=== Provided data ===
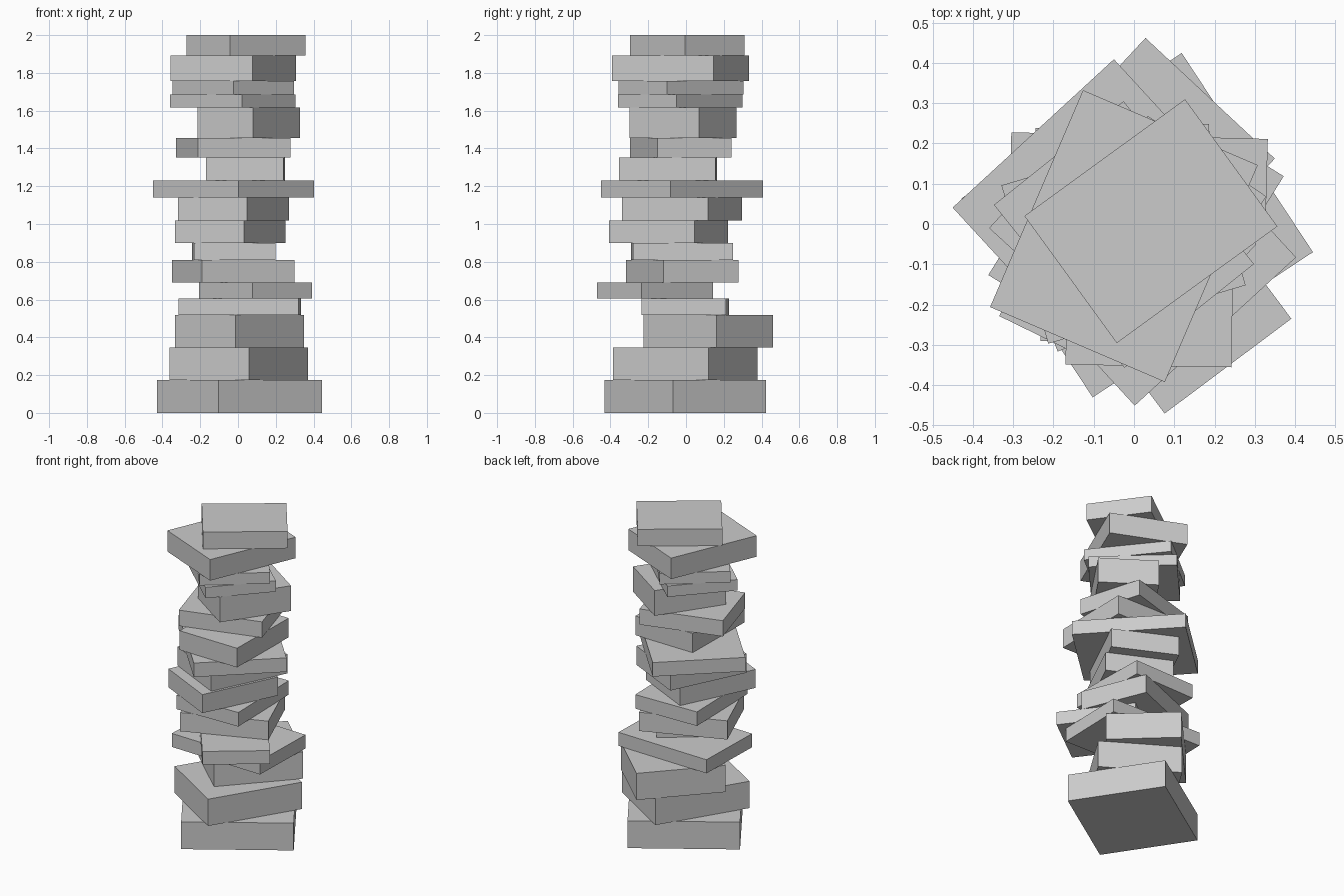
import bpy
from math import radians

# Stacked slabs, bottom to top: centre x, centre y, width, depth, turn (degrees), top height
SLABS = [
    (0.008, -0.003, 0.655, 0.592, 33.4, 0.175),
    (0.005, -0.004, 0.595, 0.494, 58.2, 0.347),
    (0.008, 0.118, 0.531, 0.439, 47.0, 0.518),
    (0.008, -0.004, 0.447, 0.637, 88.5, 0.605),
    (0.092, -0.164, 0.393, 0.472, 36.8, 0.690),
    (-0.025, -0.020, 0.527, 0.427, 22.0, 0.810),
    (-0.023, -0.021, 0.431, 0.529, 1.3, 0.900),
    (-0.041, -0.092, 0.503, 0.408, 64.0, 1.019),
    (-0.024, -0.022, 0.508, 0.407, 64.0, 1.140),
    (-0.024, -0.021, 0.544, 0.668, 42.6, 1.230),
    (0.040, -0.096, 0.513, 0.412, 89.1, 1.353),
    (-0.026, -0.028, 0.511, 0.410, 16.5, 1.454),
    (0.057, -0.015, 0.443, 0.356, 55.8, 1.616),
    (-0.028, -0.030, 0.419, 0.516, 47.5, 1.686),
    (-0.025, -0.026, 0.412, 0.518, 38.7, 1.757),
    (-0.025, -0.030, 0.586, 0.472, 66.8, 1.892),
    (0.042, 0.007, 0.493, 0.390, 36.0, 2.000),
]


def add_slab(name, x, y, width, depth, turn, bottom, top):
    bpy.ops.mesh.primitive_cube_add(
        size=1, location=(x, y, (bottom + top) / 2), rotation=(0, 0, radians(turn)))
    slab = bpy.context.object
    slab.name = name
    slab.scale = (width, depth, top - bottom)
    bpy.ops.object.transform_apply(location=False, rotation=False, scale=True)


# Each slab rests on the one below
bottom = 0.0
for i, (x, y, width, depth, turn, top) in enumerate(SLABS, 1):
    add_slab(f"slab_{i:02d}", x, y, width, depth, turn, bottom, top)
    bottom = top
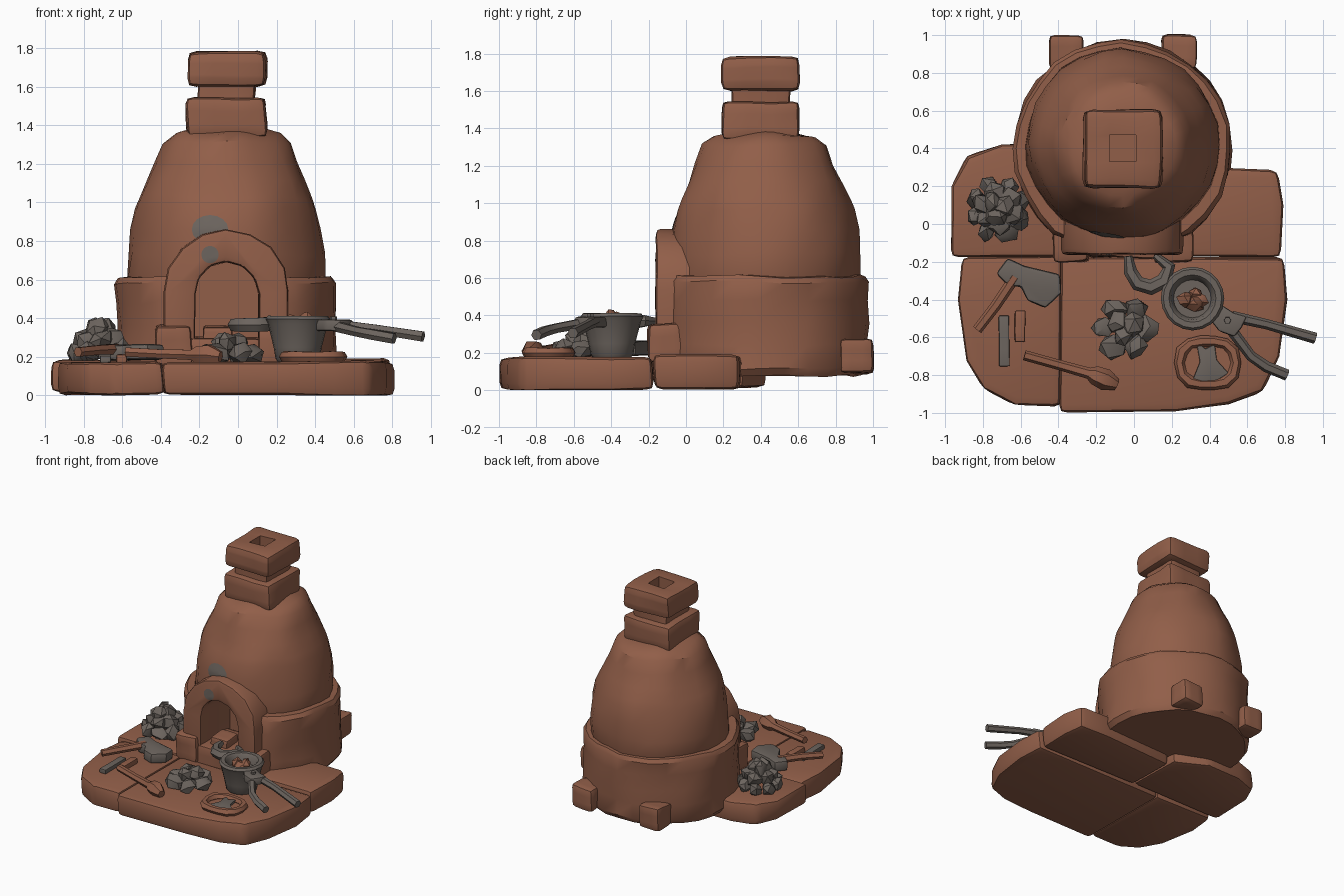
import bpy, bmesh, math, random
from mathutils import Vector, Matrix, noise

if "Cube" in bpy.data.objects:
    bpy.data.objects.remove(bpy.data.objects["Cube"])

random.seed(4)
CX, CY = -0.06, 0.40          # furnace axis


def material(name, rgb):
    m = bpy.data.materials.new(name)
    m.diffuse_color = (*rgb, 1)
    m.use_nodes = True
    m.node_tree.nodes["Principled BSDF"].inputs["Base Color"].default_value = m.diffuse_color
    return m


CLAY = material("clay_brown", (0.285, 0.113, 0.066))
STONE = material("stone_grey", (0.15, 0.128, 0.112))


def shade(ob, angle=35):
    bpy.ops.object.select_all(action='DESELECT')
    ob.select_set(True)
    bpy.context.view_layer.objects.active = ob
    bpy.ops.object.shade_smooth_by_angle(angle=math.radians(angle))


def finish(name, bm, mat, rough=0.0, freq=5.0):
    for v in bm.verts:
        v.co += noise.noise_vector(v.co * freq) * rough
        v.co.z = max(v.co.z, 0)
    bmesh.ops.recalc_face_normals(bm, faces=bm.faces)
    me = bpy.data.meshes.new(name)
    bm.to_mesh(me)
    bm.free()
    me.materials.append(mat)
    ob = bpy.data.objects.new(name, me)
    bpy.context.collection.objects.link(ob)
    shade(ob)
    return ob


def prism(name, pts, lo, hi, mat=CLAY, bevel=0.03, rough=0.012, axis='z', split=0):
    """Outline extruded along z (pts are x,y) or along y (pts are x,z)."""
    bm = bmesh.new()
    put = (lambda p, h: (p[0], p[1], h)) if axis == 'z' else (lambda p, h: (p[0], h, p[1]))
    f = bm.faces.new([bm.verts.new(put(p, lo)) for p in pts])
    ext = bmesh.ops.extrude_face_region(bm, geom=[f])['geom']
    step = Vector(put((0, 0), hi - lo))
    bmesh.ops.translate(bm, vec=step, verts=[g for g in ext if isinstance(g, bmesh.types.BMVert)])
    bmesh.ops.recalc_face_normals(bm, faces=bm.faces)
    if split:
        bmesh.ops.subdivide_edges(bm, edges=bm.edges[:], cuts=split, use_grid_fill=True)
    if bevel:
        sharp = [e for e in bm.edges if e.calc_face_angle(0) > 0.45]
        bmesh.ops.bevel(bm, geom=sharp, offset=bevel, segments=2, profile=0.6,
                        affect='EDGES', clamp_overlap=True)
    return finish(name, bm, mat, rough)


def block(name, x0, x1, y0, y1, z0, z1, bevel=0.03, rough=0.014, mat=CLAY):
    return prism(name, [(x0, y0), (x1, y0), (x1, y1), (x0, y1)], z0, z1, mat, bevel, rough, split=2)


def revolve(name, profile, cx, cy, mat, seg=28, rough=0.0, flat_front=None):
    bm = bmesh.new()
    rings = [[bm.verts.new((cx + r * math.cos(2 * math.pi * i / seg),
                            cy + r * math.sin(2 * math.pi * i / seg), z))
              for i in range(seg)] for r, z in profile]
    for a, b in zip(rings, rings[1:]):
        for i in range(seg):
            j = (i + 1) % seg
            bm.faces.new((a[i], a[j], b[j], b[i]))
    bm.faces.new(rings[0])
    bm.faces.new(rings[-1])
    if flat_front is not None:
        for v in bm.verts:
            v.co.y = max(v.co.y, flat_front)
    return finish(name, bm, mat, rough, 4.5)


def rod(name, pts, radii, mat, closed=False):
    cu = bpy.data.curves.new(name, 'CURVE')
    cu.dimensions = '3D'
    cu.bevel_depth, cu.bevel_resolution, cu.use_fill_caps = 1.0, 1, True
    s = cu.splines.new('POLY')
    s.points.add(len(pts) - 1)
    for p, co, r in zip(s.points, pts, radii):
        p.co, p.radius = (*co, 1), r
    s.use_cyclic_u = closed
    ob = bpy.data.objects.new(name, cu)
    bpy.context.collection.objects.link(ob)
    bpy.ops.object.select_all(action='DESELECT')
    ob.select_set(True)
    bpy.context.view_layer.objects.active = ob
    bpy.ops.object.convert(target='MESH')
    ob = bpy.context.object
    ob.data.materials.clear()
    ob.data.materials.append(mat)
    shade(ob, 50)


def pile(name, spots, size, mat):
    bm = bmesh.new()
    for p in spots:
        rot = Matrix.Rotation(random.uniform(0, 6.3), 4, (random.random(), random.random(), 1))
        scl = Matrix.Diagonal([size * random.uniform(0.8, 1.2) for _ in range(3)] + [1])
        got = bmesh.ops.create_icosphere(bm, subdivisions=1, radius=1,
                                         matrix=Matrix.Translation(p) @ rot @ scl)
        for v in got['verts']:
            v.co += Vector([random.uniform(-.15, .15) * size for _ in range(3)])
    finish(name, bm, mat)


def heap(cx, cy, z, rings):
    return [(cx + r * math.cos(6.283 * i / n + r * 9), cy + r * math.sin(6.283 * i / n + r * 9), z + h)
            for n, r, h in rings for i in range(n)]


def cut(obs, cutter):
    for ob in obs:
        m = ob.modifiers.new("cut", 'BOOLEAN')
        m.operation, m.object, m.solver = 'DIFFERENCE', cutter, 'EXACT'
        bpy.context.view_layer.objects.active = ob
        bpy.ops.object.modifier_apply(modifier=m.name)
        shade(ob)
    bpy.data.objects.remove(cutter)


# ground slabs
prism("slab_front_left", [(-.385, -.96), (-.385, -.175), (-.91, -.175), (-.935, -.4), (-.89, -.72),
                          (-.79, -.87), (-.63, -.96)], 0.005, .175, bevel=.04)
prism("slab_front_right", [(-.39, -.175), (-.39, -.995), (.22, -.99), (.5, -.955), (.68, -.88),
                           (.77, -.7), (.81, -.4), (.79, -.175)], 0, .175, bevel=.04)
prism("slab_back_left", [(-.14, -.17), (-.14, .3), (-.4, .43), (-.7, .42), (-.88, .36), (-.96, .2),
                         (-.97, -.17)], .015, .185, bevel=.04)
prism("slab_back_right", [(-.13, -.17), (.77, -.17), (.785, .1), (.76, .28), (.5, .3), (-.13, .25)],
      .005, .19, bevel=.04)

# furnace body
base = revolve("furnace_base", [(.55, .08), (.575, .12), (.57, .24), (.575, .36), (.57, .48), (.575, .58),
                                (.555, .61), (.46, .615)], CX, CY, CLAY, rough=.022, flat_front=-.09)
dome = revolve("furnace_dome", [(.48, .5), (.51, .61), (.505, .73), (.495, .85), (.475, .97), (.455, 1.03),
                                (.41, 1.12), (.365, 1.21), (.33, 1.31), (.275, 1.355), (.18, 1.38)],
               CX, CY + .02, CLAY, rough=.022)
for side, x in (("left", -.36), ("right", .24)):
    block("back_lug_" + side, x - .09, x + .09, .82, 1.0, .09, .27)

# chimney
collar = block("chimney_collar", -.265, .145, .19, .60, 1.34, 1.54, .035)
neck = block("chimney_neck", -.21, .09, .24, .55, 1.5, 1.64, .03)
cap = block("chimney_cap", -.265, .145, .19, .60, 1.6, 1.78, .045)
cut([collar, neck, cap], block("flue_cutter", -.13, .01, .33, .47, 1.48, 2, 0, 0))

# doorway arch
def arc(r, z, n, flip=False):
    a = [(CX + r * math.cos(math.pi * i / n), z + r * math.sin(math.pi * i / n)) for i in range(n + 1)]
    return a[::-1] if flip else a

arch = prism("door_arch", [(.26, .15)] + arc(.325, .535, 8) + [(-.385, .15), (-.225, .15)]
             + arc(.165, .525, 6, True) + [(.105, .15)], -.16, .1, bevel=.025, axis='y', rough=.01)
cut([base, dome], prism("door_cutter", [(.105, .2)] + arc(.165, .525, 6) + [(-.225, .2)],
                        -.4, .22, bevel=0, rough=0, axis='y'))
block("door_foot_left", -.43, -.24, -.2, 0, .15, .36)
block("door_foot_right", .11, .31, -.2, 0, .15, .36)
block("door_sill", -.25, .12, -.175, .2, .1, .3)
block("hearth_block", -.18, -.03, -.1, .05, .28, .36, .02)

# soot patches draped on the dome and the arch
bpy.context.view_layer.update()
for name, ob, cx, cz, rx, rz in (("soot_dome", dome, -.145, .86, .095, .075),
                                 ("soot_arch", arch, -.145, .73, .045, .045)):
    bm = bmesh.new()
    def drop(x, z):
        hit, loc, *_ = ob.ray_cast((x, -2, z), (0, 1, 0))
        return bm.verts.new((x, (loc.y if hit else -.1) - .005, z))
    mid = drop(cx, cz)
    rings = [[drop(cx + k * rx * math.cos(i * math.pi / 8), cz + k * rz * math.sin(i * math.pi / 8))
              for i in range(16)] for k in (.35, .7, 1)]
    for i in range(16):
        j = (i + 1) % 16
        bm.faces.new((mid, rings[0][j], rings[0][i]))
        for a, b in zip(rings, rings[1:]):
            bm.faces.new((a[i], a[j], b[j], b[i]))
    finish(name, bm, STONE)

# ore heaps
pile("ore_heap_left", heap(-.72, .08, .2, [(8, .125, .02), (6, .08, .085), (3, .035, .14)]), .062, STONE)
pile("ore_heap_front", heap(-.05, -.55, .2, [(6, .115, .015), (3, .045, .07)]), .068, STONE)

# axe
rod("axe_handle", [(-.83, -.56, .225), (-.73, -.43, .235), (-.63, -.28, .24)], [.027, .028, .03], CLAY)
prism("axe_head", [(-.73, -.26), (-.67, -.18), (-.58, -.22), (-.49, -.245), (-.395, -.27), (-.385, -.37),
                   (-.47, -.45), (-.565, -.41), (-.6, -.33), (-.66, -.33)], .185, .265, STONE, .02, .006)

# chisel, its handle and a wooden paddle
block("chisel", -.715, -.66, -.75, -.485, .17, .205, .008, .005, STONE)
block("chisel_handle", -.63, -.575, -.625, -.46, .17, .215, .012, .006)
rod("paddle", [(-.58, -.695, .225), (-.4, -.745, .215), (-.24, -.79, .21), (-.21, -.8, .21), (-.15, -.825, .21),
               (-.09, -.85, .2)], [.027, .027, .03, .05, .058, .03], CLAY)

# crucible with glowing lumps
revolve("crucible", [(.1, .17), (.115, .19), (.125, .25), (.155, .37), (.168, .395), (.155, .412), (.125, .41),
                     (.112, .395), (.1, .34)], .31, -.395, STONE, 20, .004)
pile("crucible_lumps", [(.27, -.40, .375), (.33, -.37, .38), (.32, -.42, .36), (.35, -.40, .39)], .045, CLAY)

# tongs
rod("tongs_jaw", [(-.03, -.17, .37), (-.02, -.25, .365), (.02, -.315, .365), (.09, -.335, .365), (.16, -.3, .37),
                  (.185, -.225, .37), (.11, -.165, .37)], [.022, .036, .04, .042, .042, .035, .018], STONE)
prism("tongs_pivot", [(.4, -.5), (.45, -.42), (.53, -.47), (.6, -.49), (.57, -.55), (.53, -.6), (.45, -.57)],
      .335, .395, STONE, .015, .004)
rod("tongs_rivet", [(.495, -.51, .36), (.495, -.51, .41)], [.022, .018], STONE)
rod("tongs_handle_back", [(.52, -.49, .365), (.7, -.53, .345), (.96, -.605, .305)], [.03, .027, .03], STONE)
rod("tongs_handle_front", [(.5, -.54, .36), (.62, -.7, .33), (.7, -.755, .315), (.81, -.8, .295)],
    [.03, .028, .03, .03], STONE)

# casting mould with poured metal
ring = [(.39 + .15 * math.cos(a), -.735 + .125 * math.sin(a) + .01 * math.sin(3 * a), .2)
        for a in [i * math.pi / 7 for i in range(14)]]
prism("mould_floor", [p[:2] for p in ring], .15, .195, bevel=0, rough=0)
rod("mould_rim", ring, [random.uniform(.026, .036) for _ in ring], CLAY, True)
prism("poured_metal", [(.33, -.62), (.38, -.66), (.43, -.635), (.44, -.72), (.5, -.79), (.41, -.85),
                       (.31, -.83), (.35, -.73)], .18, .215, STONE, .008, .004)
===
Assignment.
In the listing above, locate the line with "1.6, 1.78, .045)" and the line with "-.4, .22, bevel=0, rough=0, axis='y'))", then extract exactly those lines and every line between them, and nothing more.

Response for this exercise.
cap = block("chimney_cap", -.265, .145, .19, .60, 1.6, 1.78, .045)
cut([collar, neck, cap], block("flue_cutter", -.13, .01, .33, .47, 1.48, 2, 0, 0))

# doorway arch
def arc(r, z, n, flip=False):
    a = [(CX + r * math.cos(math.pi * i / n), z + r * math.sin(math.pi * i / n)) for i in range(n + 1)]
    return a[::-1] if flip else a

arch = prism("door_arch", [(.26, .15)] + arc(.325, .535, 8) + [(-.385, .15), (-.225, .15)]
             + arc(.165, .525, 6, True) + [(.105, .15)], -.16, .1, bevel=.025, axis='y', rough=.01)
cut([base, dome], prism("door_cutter", [(.105, .2)] + arc(.165, .525, 6) + [(-.225, .2)],
                        -.4, .22, bevel=0, rough=0, axis='y'))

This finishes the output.